**MATERIAL TO PROCESS:**
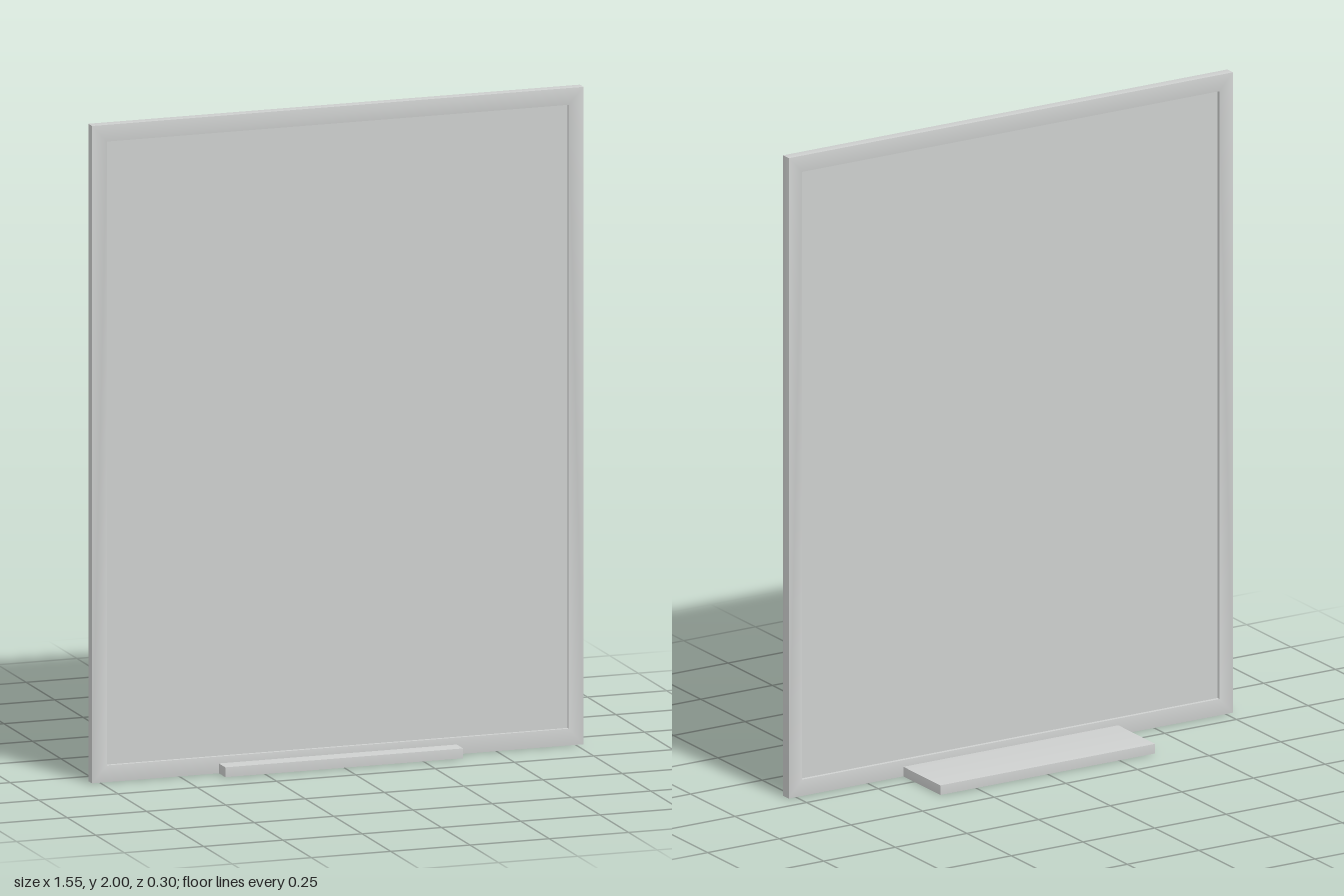
import * as THREE from 'three';

const W = 1.55, H = 2, DEPTH = 0.032, Z = 0.076;
const BAR_X = 0.047, BAR_Y = 0.051;

// Keep faces distinct, but lean corner normals slightly towards the neighbouring faces.
function softened(source, lean) {
  const geometry = source.index ? source.toNonIndexed() : source;
  const { position, normal } = geometry.attributes;
  const p = new THREE.Vector3(), n = new THREE.Vector3();
  const corners = new Map();
  const keyAt = (i) => p.fromBufferAttribute(position, i).toArray().map((v) => v.toFixed(4)).join();
  for (let i = 0; i < position.count; i++) {
    const key = keyAt(i);
    n.fromBufferAttribute(normal, i);
    if (!corners.has(key)) corners.set(key, []);
    const faces = corners.get(key);
    if (!faces.some((f) => f.dot(n) > 0.99)) faces.push(n.clone());
  }
  for (let i = 0; i < position.count; i++) {
    n.fromBufferAttribute(normal, i);
    corners.get(keyAt(i)).forEach((f) => n.addScaledVector(f, lean));
    n.normalize();
    normal.setXYZ(i, n.x, n.y, n.z);
  }
  return geometry;
}

// Points of an upright rectangle, inset from the outer outline.
function outline(insetX, insetY) {
  const x = W / 2 - insetX;
  return [[-x, insetY], [x, insetY], [x, H - insetY], [-x, H - insetY]]
    .map(([px, py]) => new THREE.Vector2(px, py));
}

export function createModel() {
  const model = new THREE.Group();
  model.name = 'standingPanel';
  const grey = new THREE.MeshStandardMaterial({ color: 0xcdcfce });
  grey.name = 'lightGrey';

  const add = (name, geometry, x, y, z) => {
    const mesh = new THREE.Mesh(geometry, grey);
    mesh.name = name;
    mesh.position.set(x, y, z);
    model.add(mesh);
  };

  // Rectangular frame with an open middle
  const shape = new THREE.Shape(outline(0, 0));
  shape.holes.push(new THREE.Path(outline(BAR_X, BAR_Y).reverse()));
  const frame = new THREE.ExtrudeGeometry(shape, { depth: DEPTH, bevelEnabled: false });
  add('frame', softened(frame, 0.12), 0, 0, Z - DEPTH / 2);

  // Thin board recessed on both sides of the frame
  add('board', new THREE.BoxGeometry(W - 2 * BAR_X, H - 2 * BAR_Y, 0.01), 0, H / 2, Z);

  // Flat foot reaching further to the back
  add('foot', softened(new THREE.BoxGeometry(0.75, 0.03, 0.296), 0.08), 0, 0.015, 0);

  return model;
}
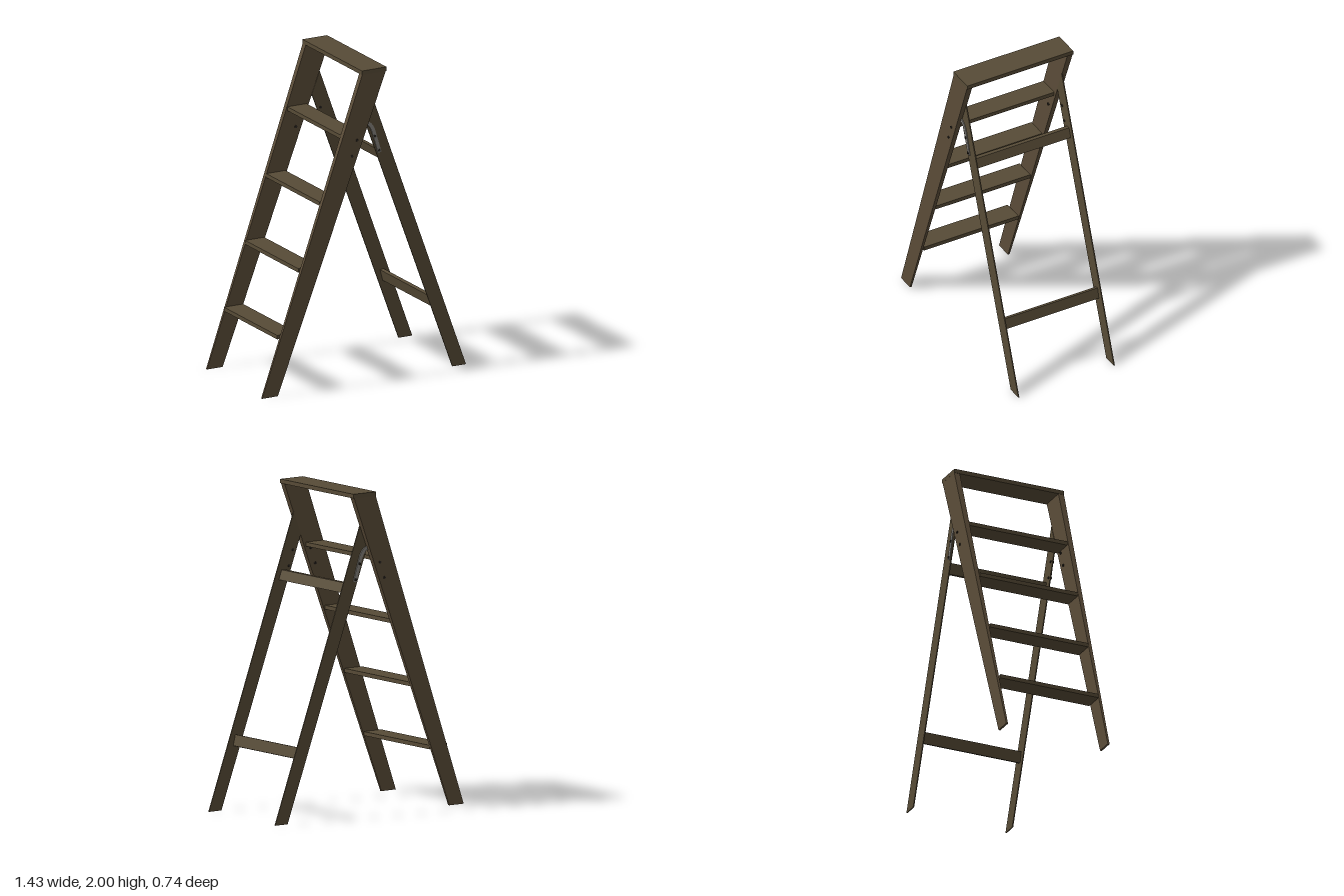
import * as THREE from 'three';

const wood = new THREE.MeshStandardMaterial({ color: 0x5b4c38 });
wood.name = 'brown wood';
const paleWood = new THREE.MeshStandardMaterial({ color: 0x574b36 });
paleWood.name = 'olive wood';
const steel = new THREE.MeshStandardMaterial({ color: 0x85827c });
steel.name = 'grey steel';
const iron = new THREE.MeshStandardMaterial({ color: 0x2c2721 });
iron.name = 'dark iron';

// Board with an outline in x-y, spanning z from near(y) to far(y)
function board(name, points, near, far, material) {
  const shape = new THREE.Shape(points.map(([x, y]) => new THREE.Vector2(x, y)));
  const g = new THREE.ExtrudeGeometry(shape, { depth: 1, bevelEnabled: false });
  const p = g.attributes.position;
  for (let i = 0; i < p.count; i++) {
    p.setZ(i, p.getZ(i) < 0.5 ? near(p.getY(i)) : far(p.getY(i)));
  }
  g.computeVertexNormals();
  const mesh = new THREE.Mesh(g, material);
  mesh.name = name;
  return mesh;
}

// Board on one side of the ladder; inner and outer are distances from the middle
function sideBoard(name, points, side, inner, outer, material) {
  return side > 0
    ? board(name, points, inner, outer, material)
    : board(name, points, y => -outer(y), y => -inner(y), material);
}

function box(name, x0, x1, y0, y1, halfZ, material) {
  const mesh = new THREE.Mesh(new THREE.BoxGeometry(x1 - x0, y1 - y0, halfZ * 2), material);
  mesh.position.set((x0 + x1) / 2, (y0 + y1) / 2, 0);
  mesh.name = name;
  return mesh;
}

// Curved strip outline around a centre line
function stripOutline(points, width) {
  const curve = new THREE.CatmullRomCurve3(points.map(([x, y]) => new THREE.Vector3(x, y, 0)));
  const left = [], right = [];
  for (let i = 0; i <= 24; i++) {
    const c = curve.getPoint(i / 24), t = curve.getTangent(i / 24);
    left.push([c.x - t.y * width / 2, c.y + t.x * width / 2]);
    right.unshift([c.x + t.y * width / 2, c.y - t.x * width / 2]);
  }
  return left.concat(right);
}

export function createModel() {
  const ladder = new THREE.Group();
  ladder.name = 'stepladder';

  // Top cap
  ladder.add(box('topCap', -0.033, 0.14, 1.974, 2, 0.372, paleWood));

  // Treads
  for (let i = 0; i < 4; i++) {
    const x = -0.604 + i * 0.148, y = 0.358 + i * 0.405;
    ladder.add(box('tread', x, x + 0.134, y, y + 0.025, 0.332, paleWood));
  }

  const railOutline = [[-0.72, 0], [-0.61, 0], [0.135, 1.975], [-0.03, 1.975]];
  const legOutline = [[0.62, 0], [0.715, 0], [0.066, 1.795], [0.012, 1.652]];
  const hinge = stripOutline(
    [[-0.1, 1.45], [-0.06, 1.56], [-0.02, 1.632], [0.015, 1.652], [0.05, 1.625], [0.078, 1.55], [0.108, 1.45]], 0.024);

  for (const side of [1, -1]) {
    // Front rail, thicker towards the top
    ladder.add(sideBoard('frontRail', railOutline, side,
      y => 0.338 - 0.002 * y, y => 0.35 + 0.011 * y, wood));

    // Thin rear leg butted against the rail
    ladder.add(sideBoard('rearLeg', legOutline, side, () => 0.332, () => 0.339, paleWood));

    // Hinge strap
    ladder.add(sideBoard('hingeStrap', hinge, side, () => 0.3385, () => 0.345, steel));

    // Bolts through the rail and the leg
    for (const [x, y, end] of [[-0.1, 1.462, 0.371], [-0.065, 1.56, 0.372], [0.073, 1.56, 0.35], [0.103, 1.464, 0.35]]) {
      const bolt = new THREE.Mesh(new THREE.CylinderGeometry(0.008, 0.008, end - 0.328, 10), iron);
      bolt.rotation.x = Math.PI / 2;
      bolt.position.set(x, y, side * (end + 0.328) / 2);
      bolt.name = 'hingeBolt';
      ladder.add(bolt);
    }
  }

  // Cross braces between the rear legs
  const braces = [
    ['upperBrace', [[0.155, 1.38], [0.18, 1.385], [0.158, 1.445], [0.133, 1.445]]],
    ['lowerBrace', [[0.508, 0.385], [0.529, 0.392], [0.513, 0.46], [0.49, 0.455]]],
  ];
  for (const [name, outline] of braces) {
    ladder.add(board(name, outline, () => -0.334, () => 0.334, paleWood));
  }

  return ladder;
}
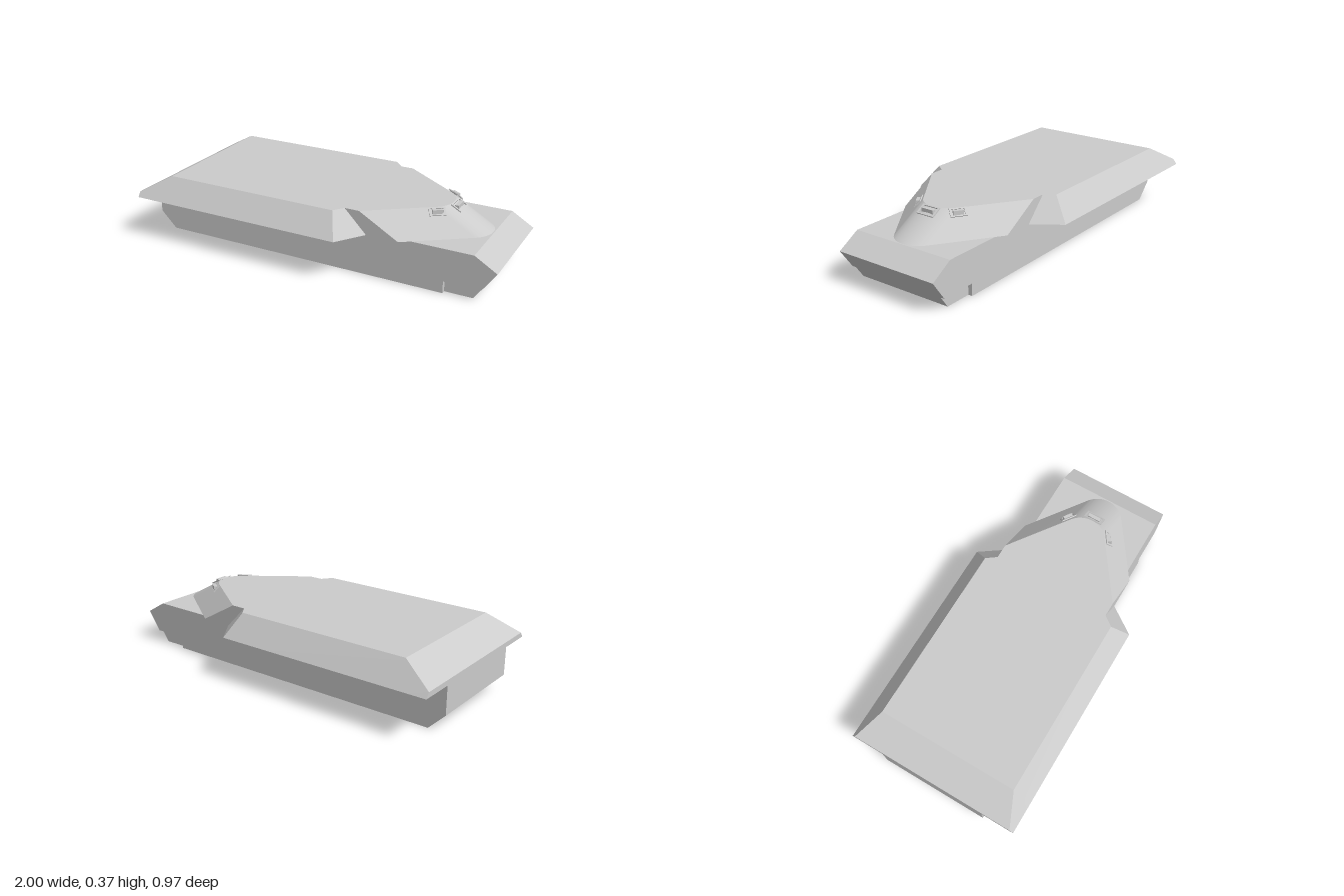
import * as THREE from 'three';
import { toCreasedNormals } from 'three/addons/utils/BufferGeometryUtils.js';

const material = new THREE.MeshStandardMaterial({ color: 0xcccccc });
const DECK = 0.365, SILL = 0.242;

function add(parent, name, geometry) {
  const mesh = new THREE.Mesh(geometry, material);
  mesh.name = name;
  parent.add(mesh);
  return mesh;
}

// Side profile [x, y] extruded across z
function slab(points, z0, z1) {
  const shape = new THREE.Shape(points.map(([x, y]) => new THREE.Vector2(x, y)));
  const g = new THREE.ExtrudeGeometry(shape, { depth: z1 - z0, bevelEnabled: false });
  return g.translate(0, 0, z0);
}

// Joins stations [bottom x, bottom z, top x, top z, top y], mirrored in z
function loft(stations) {
  const rings = stations.map(([xb, zb, xt, zt, yt]) => [
    [xb, SILL, zb], [xt, yt, zt], [xt, yt, -zt], [xb, SILL, -zb],
  ]);
  const pos = [];
  const quad = (a, b, c, d) => pos.push(...a, ...b, ...c, ...a, ...c, ...d);
  quad(...rings[0]);
  for (let i = 0; i < rings.length - 1; i++) {
    const p = rings[i], q = rings[i + 1];
    for (let k = 0; k < 4; k++) {
      const n = (k + 1) % 4;
      quad(p[k], q[k], q[n], p[n]);
    }
  }
  const g = new THREE.BufferGeometry();
  g.setAttribute('position', new THREE.Float32BufferAttribute(pos, 3));
  g.computeVertexNormals();
  return toCreasedNormals(g, 0.3);
}

// Low rim lying on the sloped armour with an upright viewing block inside
function periscope(name, x, y, z, heading, tilt, length, width, depth) {
  const group = new THREE.Group();
  group.name = name;
  group.position.set(x, y, z);
  group.rotation.y = heading;

  const rect = (Type, w, l) => new Type([
    new THREE.Vector2(-w, -l), new THREE.Vector2(w, -l),
    new THREE.Vector2(w, l), new THREE.Vector2(-w, l),
  ]);
  const shape = rect(THREE.Shape, width / 2, length / 2);
  shape.holes.push(rect(THREE.Path, width / 2 - 0.007, length / 2 - 0.01));
  const rim = new THREE.ExtrudeGeometry(shape, { depth: 0.006, bevelEnabled: false });
  rim.rotateX(-Math.PI / 2);
  add(group, 'periscopeRim', rim).rotation.z = -tilt;

  add(group, 'periscopeBlock', new THREE.BoxGeometry(depth, 0.026, length - 0.034));
  return group;
}

export function createModel() {
  const model = new THREE.Group();
  model.name = 'armouredHull';

  // Lower hull: full profile in the middle, side plates notched at the front
  const hull = new THREE.Group();
  hull.name = 'lowerHull';
  model.add(hull);
  const upper = [[1, 0.17], [0.88, SILL], [-1, SILL], [-1, 0.09], [-0.91, 0]];
  add(hull, 'hullCore', slab([[0.88, 0], ...upper], -0.275, 0.275));
  const notched = [[0.73, 0], [0.73, 0.065], [0.926, 0.065], ...upper];
  add(hull, 'leftSidePlate', slab(notched, 0.275, 0.298));
  add(hull, 'rightSidePlate', slab(notched, -0.298, -0.275));

  // Upper hull: sponsons, stepped shoulders and the swept, rounded nose
  const sweep = 0.215, radius = 0.133, centre = 0.742;
  const stations = [
    [-1, 0.485, -1, 0.465, 0.27],
    [-0.83, 0.485, -0.83, 0.39, DECK],
    [0.22, 0.485, 0.165, 0.39, DECK],
    [0.325, 0.335, 0.205, 0.335, DECK],
    [0.5, 0.335, 0.5 - sweep, 0.335, DECK],
  ];
  const arc = 0.972, steps = 12;
  for (let i = 0; i <= steps; i++) {
    const a = arc * (1 - i / steps);
    const x = centre + radius * Math.cos(a), z = radius * Math.sin(a);
    stations.push([x, z, x - sweep, z, DECK]);
  }
  add(model, 'upperHull', loft(stations));

  // Driver's periscopes around the nose
  model.add(periscope('centrePeriscope', 0.687, 0.349, 0, 0, 0.52, 0.106, 0.062, 0.02));
  for (const side of [1, -1]) {
    const name = side > 0 ? 'leftPeriscope' : 'rightPeriscope';
    model.add(periscope(name, 0.617, 0.349, side * 0.127, -side * arc, 0.79, 0.085, 0.046, 0.024));
  }
  return model;
}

**DESCRIPTION OF THE TASK:** An answer consisting of the number alone is required: how many lines in the entries hold the string "parent"?

**WRITTEN RESPONSE:** 2